What to produce:
The output is the lines below from the one with "const shape = new THREE.Shape();" through the one with "for (const [name, geometry]", both included, printed exactly and with no other line.

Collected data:
=====
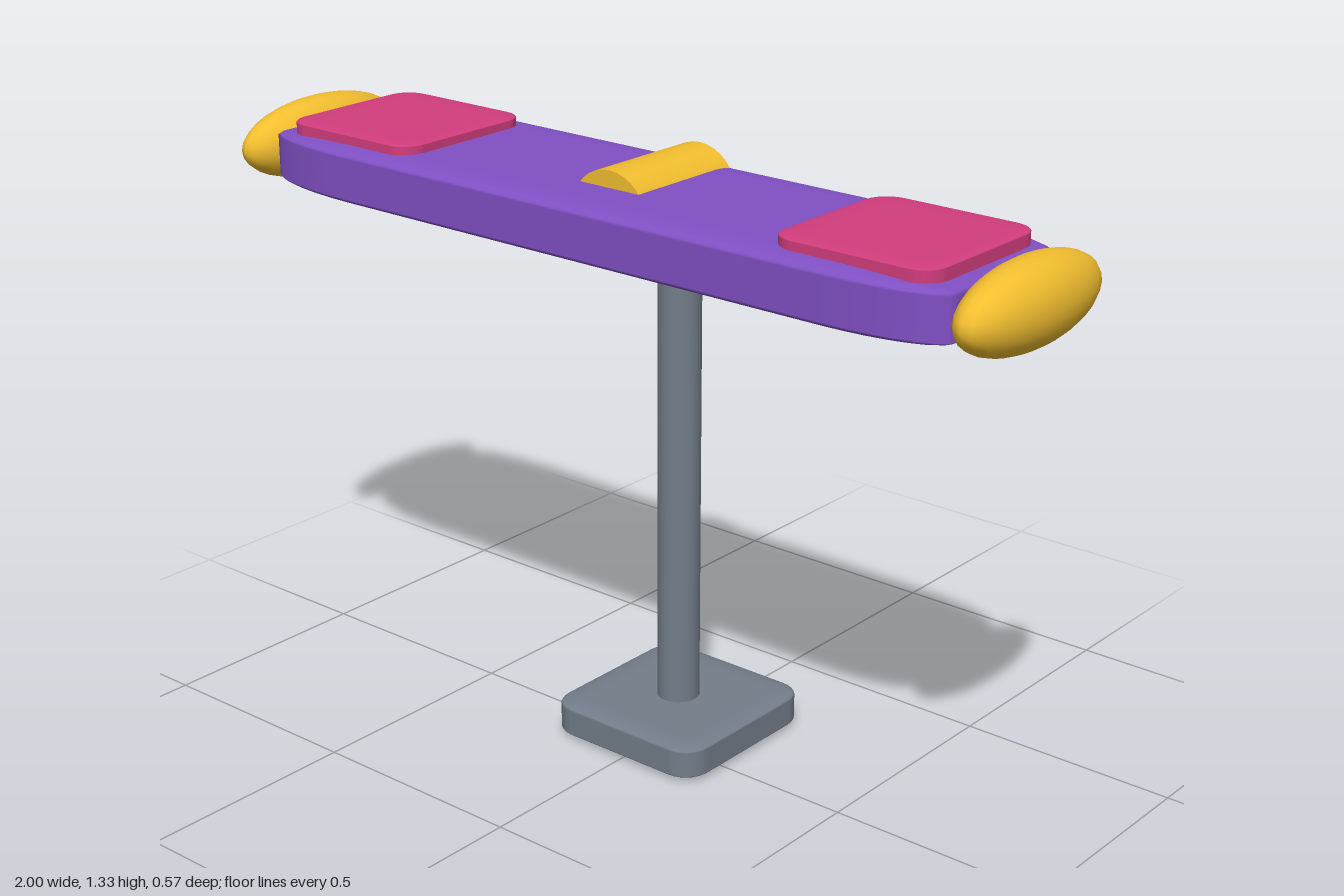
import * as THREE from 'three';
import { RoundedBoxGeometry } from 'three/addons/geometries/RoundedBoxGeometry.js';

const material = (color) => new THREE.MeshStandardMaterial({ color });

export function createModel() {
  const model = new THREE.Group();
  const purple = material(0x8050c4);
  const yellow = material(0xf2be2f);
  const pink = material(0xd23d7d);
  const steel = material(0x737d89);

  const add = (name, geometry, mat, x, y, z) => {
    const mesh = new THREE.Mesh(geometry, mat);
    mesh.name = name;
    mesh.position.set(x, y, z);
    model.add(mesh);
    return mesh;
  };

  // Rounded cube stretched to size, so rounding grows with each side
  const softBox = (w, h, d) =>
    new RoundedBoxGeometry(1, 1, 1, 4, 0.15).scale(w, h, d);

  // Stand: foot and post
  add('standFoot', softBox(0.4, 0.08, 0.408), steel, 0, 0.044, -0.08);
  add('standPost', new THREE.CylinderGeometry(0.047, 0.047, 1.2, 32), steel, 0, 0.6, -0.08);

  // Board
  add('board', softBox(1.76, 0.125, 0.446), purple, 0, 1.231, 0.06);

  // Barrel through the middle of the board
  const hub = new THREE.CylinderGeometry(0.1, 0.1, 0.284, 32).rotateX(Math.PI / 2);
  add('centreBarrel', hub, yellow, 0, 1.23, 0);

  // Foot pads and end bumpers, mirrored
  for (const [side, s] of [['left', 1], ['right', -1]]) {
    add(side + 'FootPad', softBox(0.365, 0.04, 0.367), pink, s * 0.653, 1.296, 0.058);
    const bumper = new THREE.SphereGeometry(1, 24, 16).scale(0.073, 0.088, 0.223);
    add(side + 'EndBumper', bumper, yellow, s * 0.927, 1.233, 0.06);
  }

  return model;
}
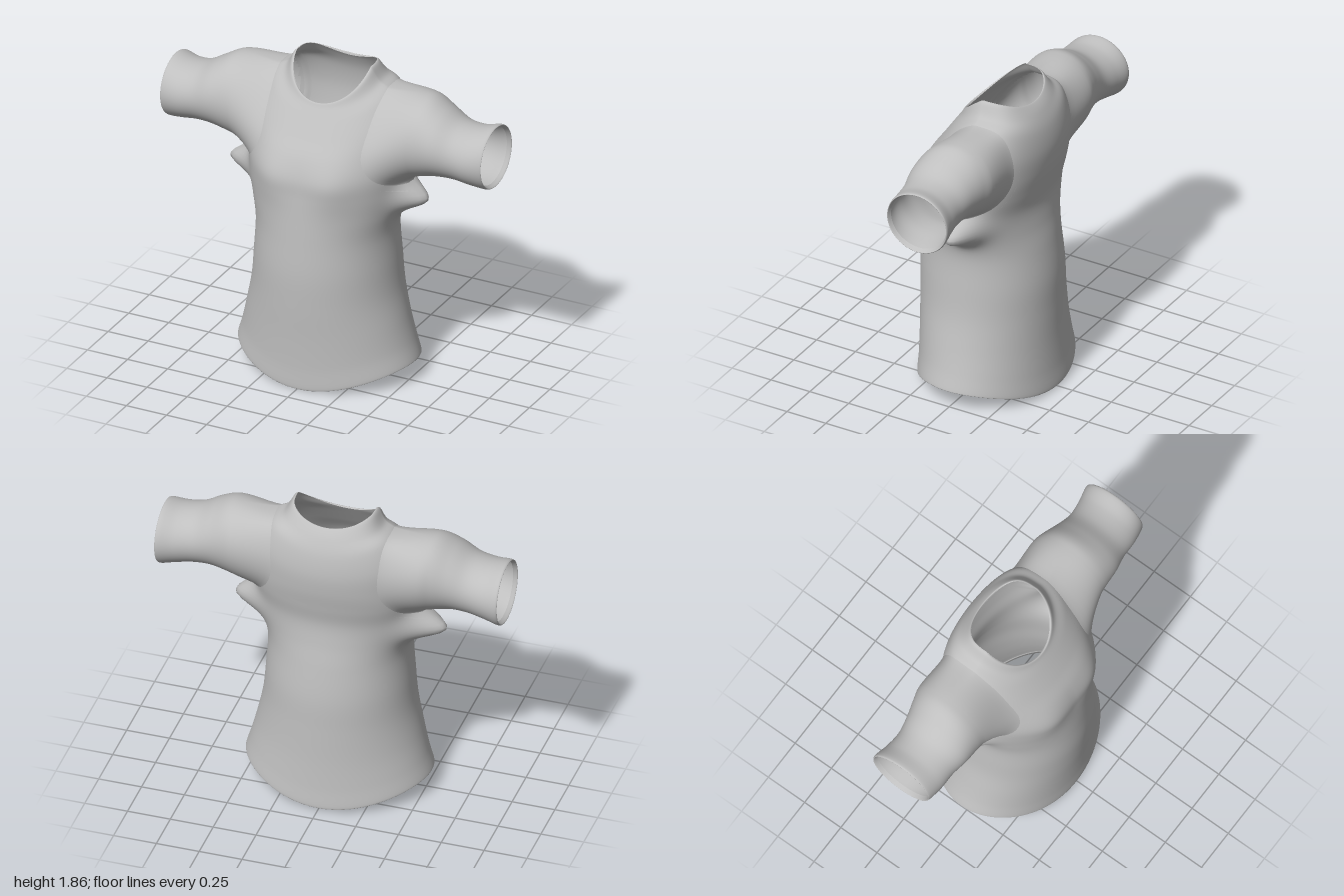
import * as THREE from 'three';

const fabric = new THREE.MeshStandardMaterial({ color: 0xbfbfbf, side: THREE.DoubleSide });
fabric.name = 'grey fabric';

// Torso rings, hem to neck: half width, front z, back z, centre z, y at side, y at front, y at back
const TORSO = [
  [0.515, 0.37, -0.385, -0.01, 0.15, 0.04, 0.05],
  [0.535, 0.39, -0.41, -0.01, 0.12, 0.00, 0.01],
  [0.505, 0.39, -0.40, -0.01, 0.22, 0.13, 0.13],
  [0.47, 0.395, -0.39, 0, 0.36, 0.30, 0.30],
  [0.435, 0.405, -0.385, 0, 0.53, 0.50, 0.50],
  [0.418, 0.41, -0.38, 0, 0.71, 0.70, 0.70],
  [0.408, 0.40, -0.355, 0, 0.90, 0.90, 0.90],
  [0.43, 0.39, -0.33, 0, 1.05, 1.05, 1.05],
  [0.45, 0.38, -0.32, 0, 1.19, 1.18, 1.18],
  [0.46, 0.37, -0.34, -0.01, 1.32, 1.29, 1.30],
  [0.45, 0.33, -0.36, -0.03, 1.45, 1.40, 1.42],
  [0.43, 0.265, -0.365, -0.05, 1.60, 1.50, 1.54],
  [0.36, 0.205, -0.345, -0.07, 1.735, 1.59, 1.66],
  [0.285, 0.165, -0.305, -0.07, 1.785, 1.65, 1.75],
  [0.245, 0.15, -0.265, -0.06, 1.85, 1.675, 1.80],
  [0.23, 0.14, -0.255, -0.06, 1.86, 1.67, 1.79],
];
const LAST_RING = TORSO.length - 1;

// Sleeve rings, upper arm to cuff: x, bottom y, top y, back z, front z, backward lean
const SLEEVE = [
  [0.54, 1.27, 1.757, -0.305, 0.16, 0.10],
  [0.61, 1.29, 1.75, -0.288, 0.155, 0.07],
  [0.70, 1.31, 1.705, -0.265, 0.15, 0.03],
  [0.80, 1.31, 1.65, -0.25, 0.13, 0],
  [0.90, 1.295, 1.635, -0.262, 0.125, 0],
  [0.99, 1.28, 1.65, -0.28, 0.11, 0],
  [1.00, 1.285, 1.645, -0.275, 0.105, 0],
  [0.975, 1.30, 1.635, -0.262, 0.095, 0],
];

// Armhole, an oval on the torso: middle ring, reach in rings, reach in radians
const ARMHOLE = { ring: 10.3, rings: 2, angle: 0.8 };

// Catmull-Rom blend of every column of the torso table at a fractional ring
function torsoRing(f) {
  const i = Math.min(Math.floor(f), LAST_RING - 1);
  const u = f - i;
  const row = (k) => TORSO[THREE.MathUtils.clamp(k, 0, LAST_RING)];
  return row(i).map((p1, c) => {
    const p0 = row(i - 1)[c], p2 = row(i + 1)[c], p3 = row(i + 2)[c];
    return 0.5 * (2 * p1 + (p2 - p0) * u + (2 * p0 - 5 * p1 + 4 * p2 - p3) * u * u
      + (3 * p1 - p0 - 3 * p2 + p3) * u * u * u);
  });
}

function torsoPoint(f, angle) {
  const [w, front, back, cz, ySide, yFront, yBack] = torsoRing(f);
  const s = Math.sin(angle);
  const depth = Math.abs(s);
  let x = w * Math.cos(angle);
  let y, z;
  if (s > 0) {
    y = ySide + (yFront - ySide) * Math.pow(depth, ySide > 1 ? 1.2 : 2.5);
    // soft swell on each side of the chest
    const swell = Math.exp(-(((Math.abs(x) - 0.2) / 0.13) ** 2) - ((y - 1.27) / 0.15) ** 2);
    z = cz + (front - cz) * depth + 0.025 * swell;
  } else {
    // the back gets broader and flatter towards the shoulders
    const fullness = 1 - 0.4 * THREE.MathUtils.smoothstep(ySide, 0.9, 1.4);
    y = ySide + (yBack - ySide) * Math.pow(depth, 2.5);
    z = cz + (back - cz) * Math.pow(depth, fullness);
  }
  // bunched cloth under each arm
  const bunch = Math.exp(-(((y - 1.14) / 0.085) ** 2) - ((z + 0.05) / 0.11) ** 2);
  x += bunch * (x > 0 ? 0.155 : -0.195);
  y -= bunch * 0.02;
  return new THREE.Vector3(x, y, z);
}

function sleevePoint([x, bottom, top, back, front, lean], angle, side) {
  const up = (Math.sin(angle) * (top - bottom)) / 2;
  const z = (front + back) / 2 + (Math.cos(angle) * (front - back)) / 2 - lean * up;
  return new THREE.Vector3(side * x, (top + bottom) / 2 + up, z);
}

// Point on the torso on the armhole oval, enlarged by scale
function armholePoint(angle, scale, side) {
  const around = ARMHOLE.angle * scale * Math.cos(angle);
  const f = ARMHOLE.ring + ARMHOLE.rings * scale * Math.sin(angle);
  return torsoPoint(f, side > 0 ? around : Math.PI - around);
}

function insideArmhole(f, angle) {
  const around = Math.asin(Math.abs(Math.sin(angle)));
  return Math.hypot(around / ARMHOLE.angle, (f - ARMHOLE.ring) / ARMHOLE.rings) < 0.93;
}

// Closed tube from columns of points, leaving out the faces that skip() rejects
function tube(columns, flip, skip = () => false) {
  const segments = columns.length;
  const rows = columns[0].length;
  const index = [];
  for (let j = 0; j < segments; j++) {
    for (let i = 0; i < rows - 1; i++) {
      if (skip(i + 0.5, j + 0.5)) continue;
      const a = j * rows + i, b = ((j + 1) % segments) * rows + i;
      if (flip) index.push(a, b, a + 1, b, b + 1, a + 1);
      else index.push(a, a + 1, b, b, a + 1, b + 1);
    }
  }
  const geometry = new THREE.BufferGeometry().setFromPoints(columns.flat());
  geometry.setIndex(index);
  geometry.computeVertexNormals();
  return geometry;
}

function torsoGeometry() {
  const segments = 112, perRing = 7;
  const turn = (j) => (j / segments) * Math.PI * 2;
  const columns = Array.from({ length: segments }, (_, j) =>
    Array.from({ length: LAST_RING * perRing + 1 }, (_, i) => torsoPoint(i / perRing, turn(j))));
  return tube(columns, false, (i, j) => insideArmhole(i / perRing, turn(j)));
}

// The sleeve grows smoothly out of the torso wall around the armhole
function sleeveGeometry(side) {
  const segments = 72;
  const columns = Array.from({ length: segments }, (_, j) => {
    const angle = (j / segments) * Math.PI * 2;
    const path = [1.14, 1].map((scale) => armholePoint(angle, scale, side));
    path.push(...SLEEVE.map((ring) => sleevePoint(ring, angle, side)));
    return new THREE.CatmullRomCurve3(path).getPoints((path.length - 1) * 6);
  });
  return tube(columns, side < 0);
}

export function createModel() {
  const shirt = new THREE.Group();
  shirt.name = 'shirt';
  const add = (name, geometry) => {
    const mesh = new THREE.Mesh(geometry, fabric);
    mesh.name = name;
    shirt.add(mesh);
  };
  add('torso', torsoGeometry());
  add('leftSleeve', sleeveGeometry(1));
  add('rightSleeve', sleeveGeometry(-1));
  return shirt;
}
=====
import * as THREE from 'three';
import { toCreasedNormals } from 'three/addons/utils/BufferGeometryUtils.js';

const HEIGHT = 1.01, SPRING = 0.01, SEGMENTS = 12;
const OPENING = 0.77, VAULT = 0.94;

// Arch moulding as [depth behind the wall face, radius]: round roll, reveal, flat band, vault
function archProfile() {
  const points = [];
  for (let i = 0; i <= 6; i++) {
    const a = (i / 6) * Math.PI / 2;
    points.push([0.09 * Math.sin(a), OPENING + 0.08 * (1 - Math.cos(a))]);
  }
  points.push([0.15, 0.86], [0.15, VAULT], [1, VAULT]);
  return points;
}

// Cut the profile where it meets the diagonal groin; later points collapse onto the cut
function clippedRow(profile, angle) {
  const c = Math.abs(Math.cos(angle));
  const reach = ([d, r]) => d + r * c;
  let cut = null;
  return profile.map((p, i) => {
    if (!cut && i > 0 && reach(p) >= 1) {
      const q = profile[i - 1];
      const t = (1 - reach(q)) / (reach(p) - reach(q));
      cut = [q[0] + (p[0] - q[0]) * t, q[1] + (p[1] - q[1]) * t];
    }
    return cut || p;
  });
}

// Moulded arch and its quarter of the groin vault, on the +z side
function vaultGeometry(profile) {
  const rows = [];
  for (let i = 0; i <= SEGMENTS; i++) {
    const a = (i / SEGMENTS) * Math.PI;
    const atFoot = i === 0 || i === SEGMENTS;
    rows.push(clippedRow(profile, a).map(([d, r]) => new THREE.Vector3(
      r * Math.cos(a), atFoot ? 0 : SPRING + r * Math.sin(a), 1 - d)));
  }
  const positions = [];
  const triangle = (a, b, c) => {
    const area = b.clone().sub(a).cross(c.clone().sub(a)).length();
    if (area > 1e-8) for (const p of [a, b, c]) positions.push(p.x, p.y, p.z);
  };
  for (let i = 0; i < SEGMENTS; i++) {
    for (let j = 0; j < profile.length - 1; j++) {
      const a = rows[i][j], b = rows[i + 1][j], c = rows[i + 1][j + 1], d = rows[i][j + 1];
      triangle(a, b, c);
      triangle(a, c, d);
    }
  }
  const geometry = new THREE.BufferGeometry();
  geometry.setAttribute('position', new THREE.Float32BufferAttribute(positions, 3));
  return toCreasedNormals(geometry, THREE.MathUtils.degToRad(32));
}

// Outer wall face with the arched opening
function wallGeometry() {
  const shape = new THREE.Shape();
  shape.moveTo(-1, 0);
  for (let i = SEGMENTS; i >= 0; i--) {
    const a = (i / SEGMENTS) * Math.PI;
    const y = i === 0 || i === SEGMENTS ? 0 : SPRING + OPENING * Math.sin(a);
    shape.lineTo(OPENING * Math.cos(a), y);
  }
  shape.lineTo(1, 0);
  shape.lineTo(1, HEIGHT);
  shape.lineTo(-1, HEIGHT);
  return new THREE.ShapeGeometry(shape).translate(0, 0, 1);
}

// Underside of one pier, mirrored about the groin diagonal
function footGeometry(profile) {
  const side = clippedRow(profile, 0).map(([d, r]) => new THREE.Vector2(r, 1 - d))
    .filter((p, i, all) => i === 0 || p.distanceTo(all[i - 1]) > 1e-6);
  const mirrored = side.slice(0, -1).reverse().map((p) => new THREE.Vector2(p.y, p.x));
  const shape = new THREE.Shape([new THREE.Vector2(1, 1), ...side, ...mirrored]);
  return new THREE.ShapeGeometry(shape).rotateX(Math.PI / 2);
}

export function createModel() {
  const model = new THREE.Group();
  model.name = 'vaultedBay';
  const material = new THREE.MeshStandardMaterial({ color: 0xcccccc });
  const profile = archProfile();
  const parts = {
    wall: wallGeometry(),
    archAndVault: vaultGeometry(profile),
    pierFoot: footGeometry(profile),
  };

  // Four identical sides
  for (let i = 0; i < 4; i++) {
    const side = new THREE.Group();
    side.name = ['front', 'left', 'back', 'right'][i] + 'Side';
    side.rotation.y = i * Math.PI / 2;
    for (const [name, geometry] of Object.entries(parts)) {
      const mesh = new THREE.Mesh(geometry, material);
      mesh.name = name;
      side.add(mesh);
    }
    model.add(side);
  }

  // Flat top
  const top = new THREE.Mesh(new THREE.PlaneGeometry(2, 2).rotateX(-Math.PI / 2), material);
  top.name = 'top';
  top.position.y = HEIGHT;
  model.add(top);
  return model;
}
=====
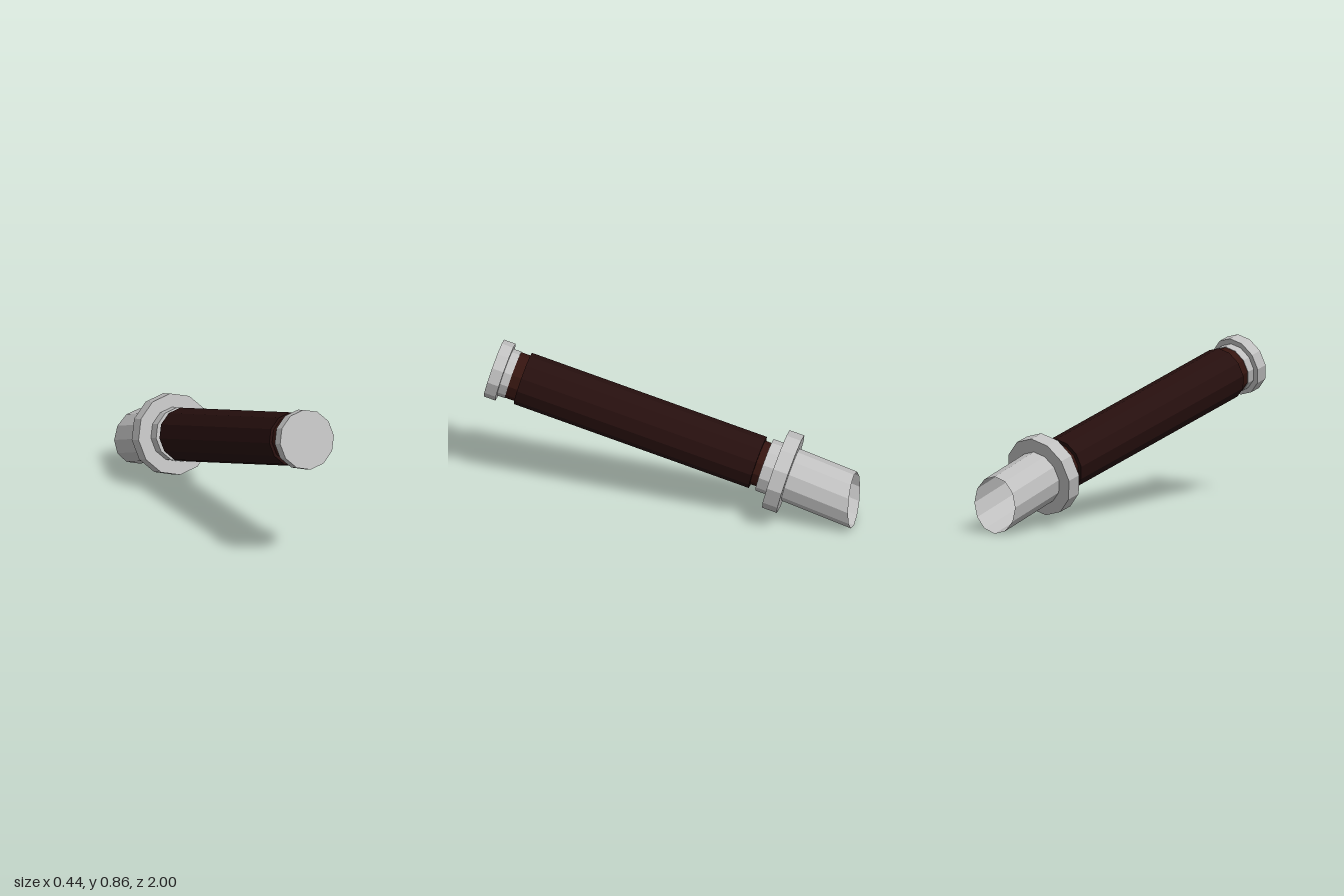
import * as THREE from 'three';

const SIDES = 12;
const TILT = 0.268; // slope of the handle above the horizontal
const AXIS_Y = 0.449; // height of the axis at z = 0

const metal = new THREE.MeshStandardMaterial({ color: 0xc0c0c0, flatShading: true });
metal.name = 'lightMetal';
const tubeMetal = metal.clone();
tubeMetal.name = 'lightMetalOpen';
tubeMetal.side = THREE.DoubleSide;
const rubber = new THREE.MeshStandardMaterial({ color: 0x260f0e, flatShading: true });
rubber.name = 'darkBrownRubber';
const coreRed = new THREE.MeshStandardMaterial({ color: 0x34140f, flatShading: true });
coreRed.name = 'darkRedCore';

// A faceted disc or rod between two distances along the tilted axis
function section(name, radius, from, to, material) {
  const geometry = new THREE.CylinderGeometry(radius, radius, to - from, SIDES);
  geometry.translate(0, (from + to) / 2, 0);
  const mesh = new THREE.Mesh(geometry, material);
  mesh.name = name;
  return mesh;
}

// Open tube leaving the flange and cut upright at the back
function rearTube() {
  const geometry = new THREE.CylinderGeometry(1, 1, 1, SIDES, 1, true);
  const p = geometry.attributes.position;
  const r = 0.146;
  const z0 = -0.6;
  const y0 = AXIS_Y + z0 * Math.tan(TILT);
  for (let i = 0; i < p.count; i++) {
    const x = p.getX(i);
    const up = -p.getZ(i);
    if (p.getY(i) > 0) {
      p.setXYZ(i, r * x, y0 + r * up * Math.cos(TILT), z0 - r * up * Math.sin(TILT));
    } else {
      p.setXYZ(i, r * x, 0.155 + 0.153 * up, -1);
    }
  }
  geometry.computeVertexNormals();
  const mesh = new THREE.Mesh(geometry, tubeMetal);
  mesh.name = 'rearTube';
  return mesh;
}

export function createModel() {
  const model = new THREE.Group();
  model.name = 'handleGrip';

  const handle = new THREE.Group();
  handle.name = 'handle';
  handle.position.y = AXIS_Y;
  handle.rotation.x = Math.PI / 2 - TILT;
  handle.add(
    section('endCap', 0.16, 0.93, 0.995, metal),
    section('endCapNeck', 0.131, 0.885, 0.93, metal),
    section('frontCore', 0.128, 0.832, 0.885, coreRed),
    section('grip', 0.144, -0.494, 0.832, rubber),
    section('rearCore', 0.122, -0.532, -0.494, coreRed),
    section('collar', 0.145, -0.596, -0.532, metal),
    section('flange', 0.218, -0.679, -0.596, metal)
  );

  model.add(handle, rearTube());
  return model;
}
=====
Solution:
  const shape = new THREE.Shape();
  shape.moveTo(-1, 0);
  for (let i = SEGMENTS; i >= 0; i--) {
    const a = (i / SEGMENTS) * Math.PI;
    const y = i === 0 || i === SEGMENTS ? 0 : SPRING + OPENING * Math.sin(a);
    shape.lineTo(OPENING * Math.cos(a), y);
  }
  shape.lineTo(1, 0);
  shape.lineTo(1, HEIGHT);
  shape.lineTo(-1, HEIGHT);
  return new THREE.ShapeGeometry(shape).translate(0, 0, 1);
}

// Underside of one pier, mirrored about the groin diagonal
function footGeometry(profile) {
  const side = clippedRow(profile, 0).map(([d, r]) => new THREE.Vector2(r, 1 - d))
    .filter((p, i, all) => i === 0 || p.distanceTo(all[i - 1]) > 1e-6);
  const mirrored = side.slice(0, -1).reverse().map((p) => new THREE.Vector2(p.y, p.x));
  const shape = new THREE.Shape([new THREE.Vector2(1, 1), ...side, ...mirrored]);
  return new THREE.ShapeGeometry(shape).rotateX(Math.PI / 2);
}

export function createModel() {
  const model = new THREE.Group();
  model.name = 'vaultedBay';
  const material = new THREE.MeshStandardMaterial({ color: 0xcccccc });
  const profile = archProfile();
  const parts = {
    wall: wallGeometry(),
    archAndVault: vaultGeometry(profile),
    pierFoot: footGeometry(profile),
  };

  // Four identical sides
  for (let i = 0; i < 4; i++) {
    const side = new THREE.Group();
    side.name = ['front', 'left', 'back', 'right'][i] + 'Side';
    side.rotation.y = i * Math.PI / 2;
    for (const [name, geometry] of Object.entries(parts)) {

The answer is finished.